Heaven Is for Real
Faith-based film tries reaching past its audience, but falls back on preaching to its own choir way too much.
This was a murdered movie, now brought back to life on home video. Sergio Leone's "Once Upon a Time in America", which in its intended 227-minute version is an epic poem of violence and greed, was chopped by ninety minutes for U.S. theatrical release into an incomprehensible mess without texture, timing, mood, or sense. The rest of the world saw the original film, which I saw at the Cannes Film Festival. In America, a tragic decision was made. When the full-length version (now available in cassette form) played at the 1984 Cannes Film Festival, I wrote:
"Is the film too long? Yes and no. Yes, in the sense that it takes real concentration to understand Leone's story construction, in which everything may or may not be an opium dream, a nightmare, a memory, or a flashback, and that we have to keep track of characters and relationships over fifty years. No, in the sense that the movie is compulsively and continuously watchable and that the audience did not stir or grow restless as the epic unfolded."

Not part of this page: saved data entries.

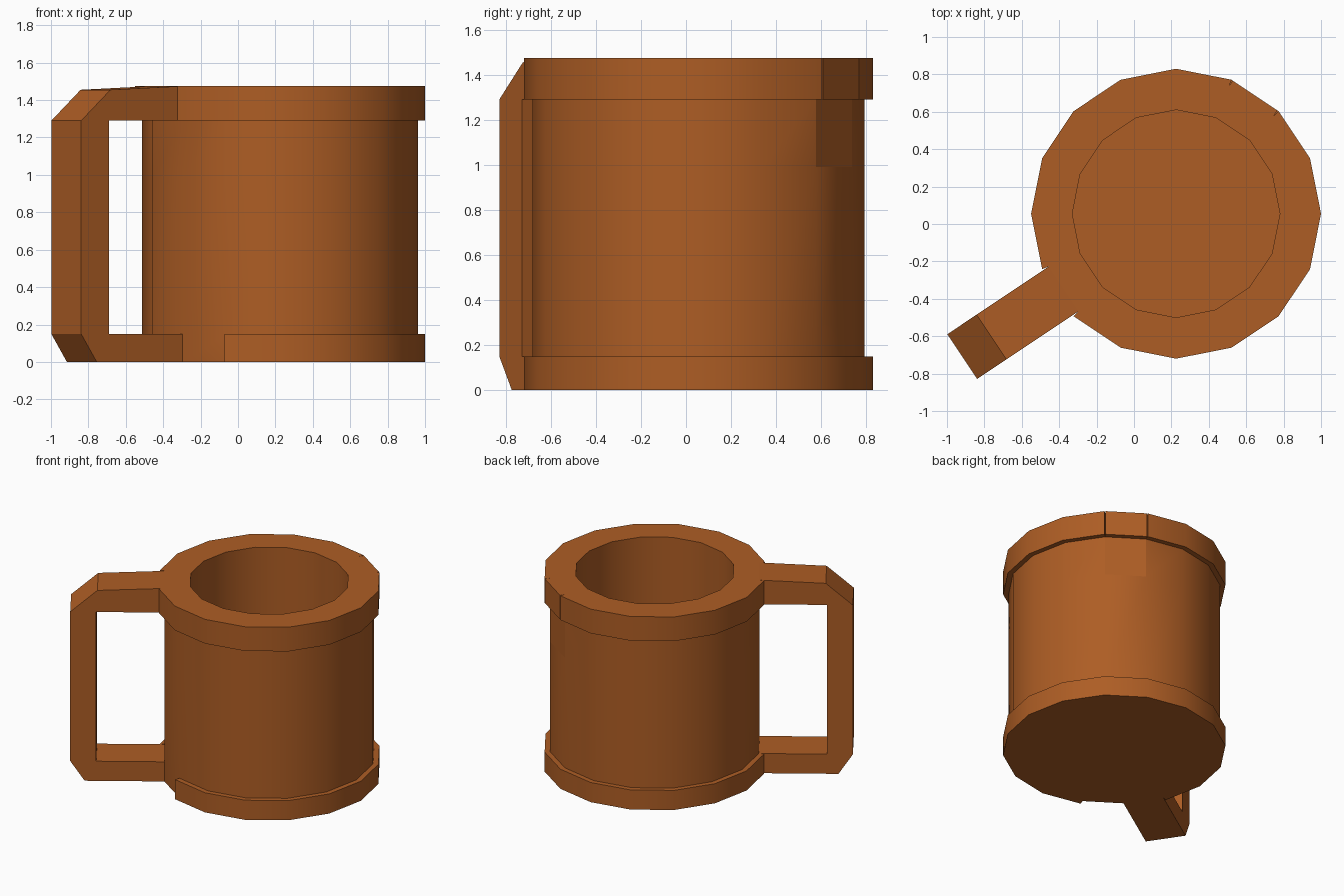
import bpy, bmesh
from math import cos, sin, pi, radians
from mathutils import Vector

cube = bpy.data.objects.get("Cube")
if cube:
    bpy.data.objects.remove(cube)

SIDES = 16
STEP = 2 * pi / SIDES
BODY_R, RIM_R, BORE_R = 0.737, 0.775, 0.555
HEIGHT, FOOT_TOP, RIM_LOW, PATCH_LOW = 1.475, 0.15, 1.29, 0.99
CENTRE = Vector((0.225, 0.055, 0))
HANDLE_SIDE, LATCH_SIDE = 9, 2

clay = bpy.data.materials.new("brown clay")
clay.use_nodes = True
colour = (0.42, 0.11, 0.018, 1)
clay.diffuse_color = colour
bsdf = next(n for n in clay.node_tree.nodes if n.type == 'BSDF_PRINCIPLED')
bsdf.inputs["Base Color"].default_value = colour


def finish(name, bm, flat=()):
    """Smooth gentle bends, keep corners sharp, and make the object."""
    bmesh.ops.recalc_face_normals(bm, faces=bm.faces)
    for f in bm.faces:
        f.smooth = f not in flat
    for e in bm.edges:
        e.smooth = len(e.link_faces) == 2 and e.calc_face_angle(pi) < radians(30)
    mesh = bpy.data.meshes.new(name)
    bm.to_mesh(mesh)
    bm.free()
    mesh.materials.append(clay)
    obj = bpy.data.objects.new(name, mesh)
    obj.location = CENTRE
    bpy.context.collection.objects.link(obj)
    return obj


def extrude(bm, faces):
    """Extrude a group of faces and return the new vertices."""
    new = bmesh.ops.extrude_face_region(bm, geom=faces)["geom"]
    old = [f for f in faces if f.is_valid]
    if old:
        bmesh.ops.delete(bm, geom=old, context='FACES_ONLY')
    return [v for v in new if isinstance(v, bmesh.types.BMVert)]


# Mug: outer wall, lip, bore and floor as stacked rings
bm = bmesh.new()
profile = [(BODY_R, 0), (BODY_R, FOOT_TOP), (BODY_R, PATCH_LOW), (BODY_R, RIM_LOW),
           (BODY_R, HEIGHT), (BORE_R, HEIGHT), (BORE_R, FOOT_TOP)]
rings = [[bm.verts.new((r * cos(i * STEP), r * sin(i * STEP), z)) for i in range(SIDES)]
         for r, z in profile]
bands = []
for a, b in zip(rings, rings[1:]):
    bands.append([bm.faces.new((a[i], a[(i + 1) % SIDES], b[(i + 1) % SIDES], b[i]))
                  for i in range(SIDES)])
bm.faces.new(rings[0][::-1])
bm.faces.new(rings[-1])
bm.normal_update()
foot, patch, rim = bands[0], bands[2][LATCH_SIDE], bands[3]
latch = rim[LATCH_SIDE]

# Foot and rim bands stand proud, with gaps at the handle
foot_faces = [f for i, f in enumerate(foot) if i not in (HANDLE_SIDE, HANDLE_SIDE + 1)]
rim_faces = [f for i, f in enumerate(rim) if i not in (HANDLE_SIDE, LATCH_SIDE)]
for group in (foot_faces, rim_faces):
    for v in extrude(bm, group):
        v.co.x *= RIM_R / BODY_R
        v.co.y *= RIM_R / BODY_R

# One rim block pushed straight out, leaving a thin slit on each side
push = latch.normal * (RIM_R - BODY_R) * cos(STEP / 2)
for v in extrude(bm, [latch]):
    v.co += push
finish("mug_body", bm, flat=(patch,))

# Handle: a bracket outline given thickness and turned to its side of the mug
bm = bmesh.new()
start = BODY_R * cos(STEP / 2)
outline = [(start, HEIGHT), (1.187, 1.455), (1.375, RIM_LOW), (1.375, FOOT_TOP),
           (1.275, 0), (start, 0), (start, FOOT_TOP), (1.195, FOOT_TOP),
           (1.195, RIM_LOW), (start, RIM_LOW)]
width = 2 * BODY_R * sin(STEP / 2)
side = bm.faces.new([bm.verts.new((r, -width / 2, z)) for r, z in outline])
new = bmesh.ops.extrude_face_region(bm, geom=[side], use_keep_orig=True)["geom"]
for v in new:
    if isinstance(v, bmesh.types.BMVert):
        v.co.y += width
handle = finish("handle", bm)
handle.rotation_euler.z = (HANDLE_SIDE + 0.5) * STEP
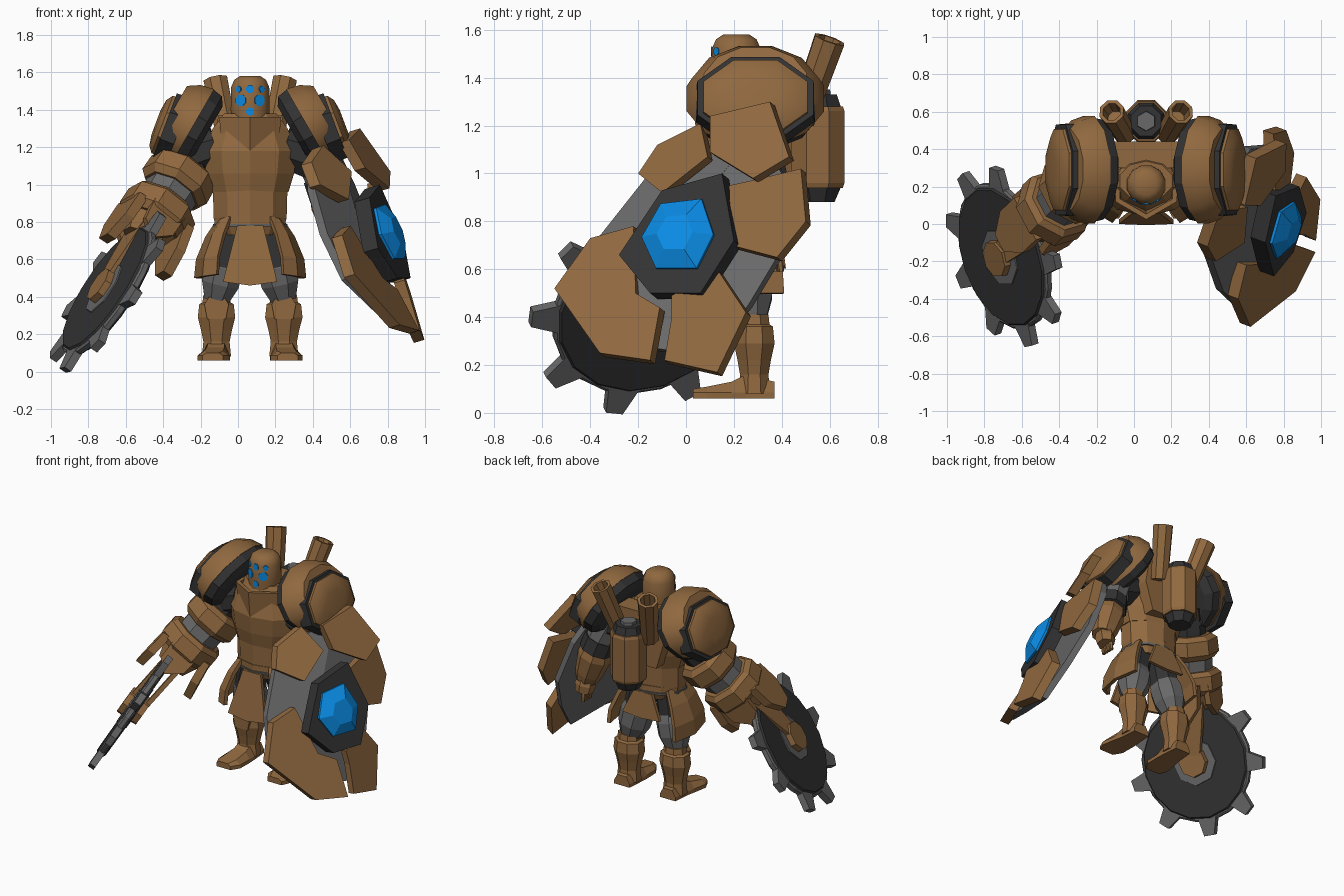
import bpy, bmesh
from math import cos, sin, pi, sqrt
from mathutils import Vector as V

cube = bpy.data.objects.get("Cube")
if cube:
    bpy.data.objects.remove(cube)


def material(name, *rgb):
    mat = bpy.data.materials.new(name)
    mat.use_nodes = True
    mat.diffuse_color = (*rgb, 1)
    mat.node_tree.nodes["Principled BSDF"].inputs["Base Color"].default_value = (*rgb, 1)
    return mat


BRONZE = material("bronze", .28, .14, .05)
DARK = material("dark iron", .033, .033, .033)
STEEL = material("steel grey", .14, .14, .14)
BLUE = material("crystal blue", .003, .26, .78)
Y, Z = V((0, 1, 0)), V((0, 0, 1))
MID = .065  # body centre line


def loft(name, mat, rings, smooth=False, capped=True):
    """Skin a list of equal-length point rings."""
    bm = bmesh.new()
    rows = [[bm.verts.new(p) for p in ring] for ring in rings]
    count = len(rows[0])
    for low, high in zip(rows, rows[1:]):
        for i in range(count if capped else count - 1):
            j = (i + 1) % count
            bm.faces.new((low[i], low[j], high[j], high[i]))
    if capped:
        bm.faces.new(rows[0])
        bm.faces.new(rows[-1])
    bmesh.ops.recalc_face_normals(bm, faces=bm.faces)
    mesh = bpy.data.meshes.new(name)
    bm.to_mesh(mesh)
    bm.free()
    mesh.materials.append(mat)
    obj = bpy.data.objects.new(name, mesh)
    bpy.context.collection.objects.link(obj)
    if smooth:
        bpy.ops.object.select_all(action="DESELECT")
        obj.select_set(True)
        bpy.context.view_layer.objects.active = obj
        bpy.ops.object.shade_smooth_by_angle(angle=pi / 5)
    return obj


def limb(name, mat, start, end, profile, sides=8, squash=1, up=Y, smooth=False):
    """Polygonal tube from start to end; profile holds (fraction, radius)."""
    start, end = V(start), V(end)
    axis = (end - start).normalized()
    u = axis.cross(up).normalized()
    w = u.cross(axis)
    angles = [(i + .5) * 2 * pi / sides for i in range(sides)]
    rings = [[start.lerp(end, t) + (u * cos(a) + w * sin(a) * squash) * r / cos(pi / sides)
              for a in angles] for t, r in profile]
    return loft(name, mat, rings, smooth)


def column(name, mat, x, y, profile, sides=8, squash=1, smooth=False):
    """Upright tube; profile holds (height, radius)."""
    return limb(name, mat, (x, y, 0), (x, y, 1), profile, sides, squash, smooth=smooth)


def plate(name, mat, points, depth):
    points = [V(p) for p in points]
    return loft(name, mat, [points, [p + V(depth) for p in points]])


# Torso, collar and head
column("waist", BRONZE, MID, .23, [(.76, .18), (.82, .195), (1, .2)], 10, .75)
column("chest", BRONZE, MID, .23,
       [(.96, .205), (1.06, .235), (1.18, .25), (1.3, .2), (1.38, .14)], 10, .72)
column("collar", BRONZE, MID, .215,
       [(1.17, .15), (1.36, .165), (1.36, .14), (1.25, .12)], 6)
column("head", BRONZE, MID, .21,
       [(1.28, .095), (1.4, .104), (1.52, .102), (1.56, .085), (1.58, .055)], 12, smooth=True)
for dx, z, size in [(-.05, 1.45, .03), (.05, 1.45, .03), (0, 1.51, .021),
                    (-.063, 1.51, .017), (.063, 1.51, .017), (0, 1.39, .021)]:
    face = V((dx, -sqrt(.104 ** 2 - dx ** 2), 0))
    hub = V((MID, .21, z))
    limb("eye", BLUE, hub + face * .95, hub + face * 1.025, [(0, size), (1, size)], 8, up=Z)

# Back tank
column("tank", BRONZE, MID, .55, [(.94, .105), (.96, .112), (1.26, .112), (1.28, .105)])
column("tank_top_cap", DARK, MID, .55, [(1.27, .1), (1.33, .08)])
column("tank_top_valve", STEEL, MID, .55, [(1.3, .05), (1.35, .045)], 6)
column("tank_bottom_cap", DARK, MID, .55, [(.88, .07), (.95, .1)])
plate("upper_back", BRONZE, [(MID + a, .3, z) for a, z in
      [(-.14, 1), (.14, 1), (.2, 1.2), (.17, 1.37), (-.17, 1.37), (-.2, 1.2)]], Y * .14)

for side in (-1, 1):
    def at(dx, y, z):
        return V((MID + side * dx, y, z))

    limb("exhaust_pipe", BRONZE, at(.115, .48, 1.22), at(.185, .6, 1.56),
         [(0, .055), (1, .064), (1, .046), (.7, .04)])

    # Shoulder armour
    outward = V((side * .867, 0, .5))
    shoulder = at(.31, .29, 1.315)
    limb("shoulder_rim", DARK, shoulder, shoulder + outward,
         [(-.09, .17), (-.06, .215), (.005, .225)], 12, 1.24)
    limb("shoulder_shell", BRONZE, shoulder, shoulder + outward,
         [(-.005, .228), (.07, .21), (.13, .17)], 12, 1.26, smooth=True)
    outward = V((side * .936, 0, .35))
    guard = at(.4, .29, 1.295)
    limb("shoulder_groove", DARK, guard, guard + outward, [(-.02, .188), (.06, .183)], 8, 1.32)
    limb("shoulder_plate", BRONZE, guard, guard + outward,
         [(0, .168), (.075, .164), (.1, .13), (.11, .07)], 8, 1.32, smooth=True)
    limb("shoulder_joint", DARK, at(.18, .25, 1.2), at(.36, .26, 1.14), [(0, .11), (1, .12)])

    # Hips, skirt armour, legs and feet
    limb("hip", DARK, at(.09, .23, .8), at(.14, .24, .56), [(0, .09), (1, .095)])
    limb("thigh", STEEL, at(.12, .24, .64), at(.18, .27, .38),
         [(0, .08), (.3, .105), (.65, .1), (1, .065)])
    skirt = [[at(dx * flare, .23 + dy * flare, z - drop) for dx, dy, drop in
              [(.12, -.15, 0), (.17, -.12, .01), (.2, 0, .02), (.18, .12, .02)]]
             for z, flare in [(.83, .9), (.74, 1.2), (.62, 1.45), (.52, 1.5)]]
    tasset = loft("skirt_side", BRONZE, skirt, capped=False)
    tasset.modifiers.new("thickness", "SOLIDIFY").thickness = .025
    column("shin", BRONZE, MID + side * .18, .285,
           [(.08, .078), (.16, .07), (.22, .082), (.29, .1), (.36, .092), (.37, .075), (.41, .07)],
           squash=.85)
    plate("knee_guard", BRONZE, [at(.18 + a, .2, z) for a, z in
          [(-.05, .28), (.05, .28), (.065, .36), (.04, .4), (-.04, .4), (-.065, .36)]], Y * .05)
    foot = [[at(x - w, y, .06), at(x + w, y, .06), at(x + w, y, .085),
             at(x + w * .6, y, z), at(x - w * .6, y, z), at(x - w, y, .085)]
            for y, x, w, z in [(.03, .2, .055, .1), (.09, .195, .086, .11),
                               (.19, .185, .078, .13), (.25, .18, .07, .16), (.37, .18, .06, .13)]]
    loft("foot", BRONZE, foot)

# Front and back skirt flaps
for name, y, lean, drop in [("skirt_front", .06, -.06, 1), ("skirt_back", .37, .02, .55)]:
    plate(name, BRONZE, [(MID + a, y + lean * k, .78 - h * drop) for a, k, h in
          [(-.07, 0, 0), (.07, 0, 0), (.145, 1, .3), (0, 1.1, .32), (-.145, 1, .3)]], Y * .025)
column("belt", BRONZE, MID, .23, [(.73, .16), (.79, .19), (.83, .19)], 10, .8)
column("belt_trim", STEEL, MID, .23, [(.775, .197), (.79, .199)], 10, .8)

# Right arm with armour cuffs
saw = V((-.69, -.17, .43))
normal = V((-.8, -.27, .53)).normalized()
root = V((-.24, .27, 1.15))
reach = saw - root
along = reach.normalized()
across = normal.cross(along).normalized()
for name, mat, profile in [
        ("upper_arm", DARK, [(-.1, .11), (.13, .11)]),
        ("upper_cuff", BRONZE, [(.09, .14), (.12, .178), (.22, .182), (.26, .15)]),
        ("elbow", STEEL, [(.24, .138), (.36, .135)]),
        ("lower_cuff", BRONZE, [(.34, .16), (.37, .188), (.47, .19), (.51, .155)]),
        ("forearm", BRONZE, [(.48, .15), (.62, .1)])]:
    limb("right_" + name, mat, root, saw, profile, up=normal)
for side, flare in ((-1, .06), (1, .01)):
    def arm(t, s, n):
        return root + reach * t + across * s + normal * (n * side)

    plate("saw_fork", BRONZE, [arm(.45, .12, .04), arm(.75, .085, .04), arm(1, .05, .04),
          arm(1, -.05, .04), arm(.75, -.085, .04), arm(.45, -.12, .04)], normal * (side * .03))
    plate("gauntlet_guard", BRONZE, [arm(.44, .13, .125), arm(.6, .13, .125 + flare / 2),
          arm(.73, .05, .125 + flare), arm(.73, -.05, .125 + flare),
          arm(.6, -.13, .125 + flare / 2), arm(.44, -.13, .125)], normal * (side * .055))
    plate("gauntlet_fin", BRONZE, [arm(.44, side * .13, .1), arm(.58, side * .14, .09),
          arm(.66, side * .14, 0), arm(.58, side * .14, -.09), arm(.44, side * .13, -.1)],
          across * (side * .04))

# Circular saw
for name, mat, radius, half, sides in [
        ("saw_ring", STEEL, .4, .022, 20), ("saw_disc", DARK, .382, .032, 16),
        ("saw_washer", STEEL, .15, .038, 8), ("saw_hub", BRONZE, .095, .075, 8)]:
    limb(name, mat, saw - normal * half, saw + normal * half,
         [(0, radius * .97), (.2, radius), (.8, radius), (1, radius * .97)], sides)
first = V((-.22, -.13, -.4))
first = (first - normal * first.dot(normal)).normalized()
second = normal.cross(first)
for i in range(9):
    a = i * 2 * pi / 9
    out = first * cos(a) + second * sin(a)
    turn = second * cos(a) - first * sin(a)
    plate("saw_tooth", STEEL, [saw + out * r + turn * s - normal * .022 for r, s in
          [(.37, -.08), (.5, -.04), (.5, .035), (.37, .06)]], normal * .044)

# Left arm behind the shield
limb("left_upper_arm", STEEL, (.38, .27, 1.2), (.47, .33, .98), [(0, .1), (1, .085)])
limb("left_elbow", DARK, (.45, .31, 1.03), (.48, .33, .94), [(0, .1), (1, .1)])
limb("left_forearm", BRONZE, (.47, .31, .97), (.55, .33, .72),
     [(0, .09), (.3, .105), (.8, .085), (1, .07)])
limb("left_hand", BRONZE, (.54, .34, .74), (.55, .36, .64), [(0, .05), (.5, .06), (1, .05)], 6)
for i in range(4):
    y = .31 + i * .026
    limb("left_finger", BRONZE, (.53, y, .66), (.53, y + .01, .59), [(0, .014), (1, .011)], 6)
limb("shield_strap", DARK, (.54, .3, .85), (.7, .12, .82), [(0, .04), (1, .04)], 6)


# Shield: flat panels bent around a diagonal crease
def on_shield(y, z, slope, lift, lean=.22):
    dy, dz = y + .03, z - .74
    along_crease = -.62 * dy - .785 * dz
    off_crease = .785 * dy - .62 * dz + .02
    return V((.79 + lean * along_crease + slope * off_crease + lift, y, z))


inward = V((-.04, .015, -.012))
crease = [(.295, 1.18), (-.387, .32)]
for name, slope, edge in [
        ("shield_front_half", .95, [(-.47, .5), (-.36, .74), (-.17, .98), (.02, 1.12)]),
        ("shield_back_half", .35, [(-.2, .28), (.08, .24), (.26, .45), (.41, .7), (.4, 1)])]:
    plate(name, STEEL, [on_shield(*p, slope, -.13) for p in crease + edge], inward)
panels = [
    ("top", .65, .03, [(.1, 1.24), (.35, 1.3), (.43, 1.07), (.28, .98), (.1, 1.09)]),
    ("upper", 1.2, 0, [(-.2, 1), (-.12, 1.12), (.06, 1.21), (.09, 1.07), (-.1, .92)]),
    ("back", .22, .02, [(.18, .95), (.27, .97), (.48, 1.02), (.5, .8), (.38, .65), (.19, .7)]),
    ("lower", .7, -.1, [(-.55, .52), (-.4, .73), (-.22, .78), (-.21, .5),
                        (-.11, .44), (-.15, .22), (-.36, .25)]),
    ("bottom", .22, .02, [(-.06, .49), (.13, .6), (.25, .42), (.13, .17), (-.09, .22), (-.06, .4)]),
]
for name, slope, lift, outline in panels:
    plate(f"shield_{name}_panel", BRONZE, [on_shield(*p, slope, lift) for p in outline],
          inward * 1.4)
boss = [(-.1, .93), (.15, 1), (.2, .72), (.06, .5), (-.15, .5), (-.28, .66)]
plate("shield_boss", DARK, [on_shield(*p, .5, 0, .1) for p in boss], inward * 2)
gem = [on_shield(*p, .5, -.005, .1) for p in
       [(-.1, .87), (.07, .89), (.12, .74), (.05, .6), (-.12, .6), (-.18, .73)]]
centre = sum(gem, V()) / len(gem)
tip = V((.06, -.02, .015))
loft("shield_crystal", BLUE, [gem, [p + tip * .3 for p in gem],
                              [centre.lerp(p, .5) + tip for p in gem]])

The movie tells the story of five decades in the lives of four gangsters from New York City -- childhood friends who are merciless criminals almost from the first, but who have a special bond of loyalty to each other. When one of them breaks that bond, or thinks he does, he is haunted by guilt until late in his life, when he discovers that he was not the betrayer but the betrayed. Leone's original version tells this story in a complex series of flashbacks, memories, and dreams. The film opens with two scenes of terrifying violence, moves to an opium den where the Robert De Niro character is seeking to escape the consequences of his action, and then establishes its tone with a scene of great power: A ceaselessly ringing telephone, ringing forever in the conscience of a man who called the cops and betrayed his friends. The film moves back and forth in a tapestry of episodes, which all fit together into an emotional whole. There are times when we don't understand exactly what is happening, but never a time when we don't feel confidence in the film's narrative.
That version was not seen in American theaters, although it is now available on cassette [and DVD]. Instead, the whole structure of flashbacks was junked. The telephone rings once. The poetic transitions are gone. The movie has been wrenched into apparent chronological order, scenes have been thrown out by the handful, relationships are now inexplicable, and the audience is likely to spend much of its time in complete bewilderment. It is a great irony that this botched editing job was intended to "clarify" the film.
Here are some of the specific problems with the shortened version. A speakeasy scene comes before a newspaper headline announces that Prohibition has been ratified. Prohibition is then repealed, on what feels like the next day but must be six years later. Two gangsters talk about robbing a bank in front of a woman who has never been seen before in the film; they've removed the scene explaining who she is. A labor leader turns up, unexplained, and involves the gangsters in an inexplicable situation. He later sells out, but to whom? Men come to kill De Niro's girlfriend, a character we've hardly met, and we don't know if they come from the mob or the police. And here's a real howler: At the end of the shortened version, De Niro leaves a room he has never seen before by walking through a secret panel in the wall. How did he know it was there? In the long version, he was told it was there. In the short version, his startling exit shows simple contempt for the audience.
Many of the film's most beautiful shots are missing from the short version, among them a bravura moment when a flash-forward is signaled by the unexpected appearance of a Frisbee, and another where the past becomes the present as The Beatles' "Yesterday" sneaks into the sound track. Relationships are truncated, scenes are squeezed of life, and I defy anyone to understand the plot of the short version. The original "Once Upon a Time in America" gets a four-star rating. The shorter version is a travesty.
The recent #CancelColbert campaign on Twitter raises all kinds of issues about racism, but also about hashtag activism.
Owen Gleiberman's sacking as lead film critic of Entertainment Weekly — part of a ritual bloodletting of staffers at ...
Scott Jordan Harris argues that disabled characters should not be played by able-bodied actors.